» Your objective
Those lines of the data that hold the word "outline" are to be copied out.

[Data entries]
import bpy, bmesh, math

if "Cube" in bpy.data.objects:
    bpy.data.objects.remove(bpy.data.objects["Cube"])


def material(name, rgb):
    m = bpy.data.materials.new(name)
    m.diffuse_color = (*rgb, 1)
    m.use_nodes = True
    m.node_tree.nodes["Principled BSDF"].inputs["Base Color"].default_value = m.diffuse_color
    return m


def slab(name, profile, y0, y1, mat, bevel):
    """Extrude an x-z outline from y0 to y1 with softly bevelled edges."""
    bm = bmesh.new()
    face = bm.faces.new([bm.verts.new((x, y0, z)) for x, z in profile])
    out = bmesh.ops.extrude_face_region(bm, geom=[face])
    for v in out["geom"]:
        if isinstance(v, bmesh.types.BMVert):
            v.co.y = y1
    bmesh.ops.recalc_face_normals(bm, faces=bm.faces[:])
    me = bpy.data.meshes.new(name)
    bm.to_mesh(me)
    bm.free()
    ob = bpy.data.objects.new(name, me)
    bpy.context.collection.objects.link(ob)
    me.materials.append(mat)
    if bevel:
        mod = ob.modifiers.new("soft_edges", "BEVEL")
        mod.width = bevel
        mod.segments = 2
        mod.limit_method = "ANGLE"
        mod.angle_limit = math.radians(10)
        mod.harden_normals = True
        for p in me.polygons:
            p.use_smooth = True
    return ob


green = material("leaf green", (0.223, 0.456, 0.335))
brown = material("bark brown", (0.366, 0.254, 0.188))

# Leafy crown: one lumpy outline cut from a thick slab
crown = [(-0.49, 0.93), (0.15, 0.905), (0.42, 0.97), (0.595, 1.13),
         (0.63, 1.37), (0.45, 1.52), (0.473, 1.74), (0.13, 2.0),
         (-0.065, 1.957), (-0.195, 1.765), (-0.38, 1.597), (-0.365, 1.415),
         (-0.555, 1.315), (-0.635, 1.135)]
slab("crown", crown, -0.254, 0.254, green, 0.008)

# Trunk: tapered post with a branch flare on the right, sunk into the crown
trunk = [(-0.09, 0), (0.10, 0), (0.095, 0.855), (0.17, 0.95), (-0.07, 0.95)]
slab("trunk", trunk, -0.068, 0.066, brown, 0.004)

» Your solution
    """Extrude an x-z outline from y0 to y1 with softly bevelled edges."""
# Leafy crown: one lumpy outline cut from a thick slab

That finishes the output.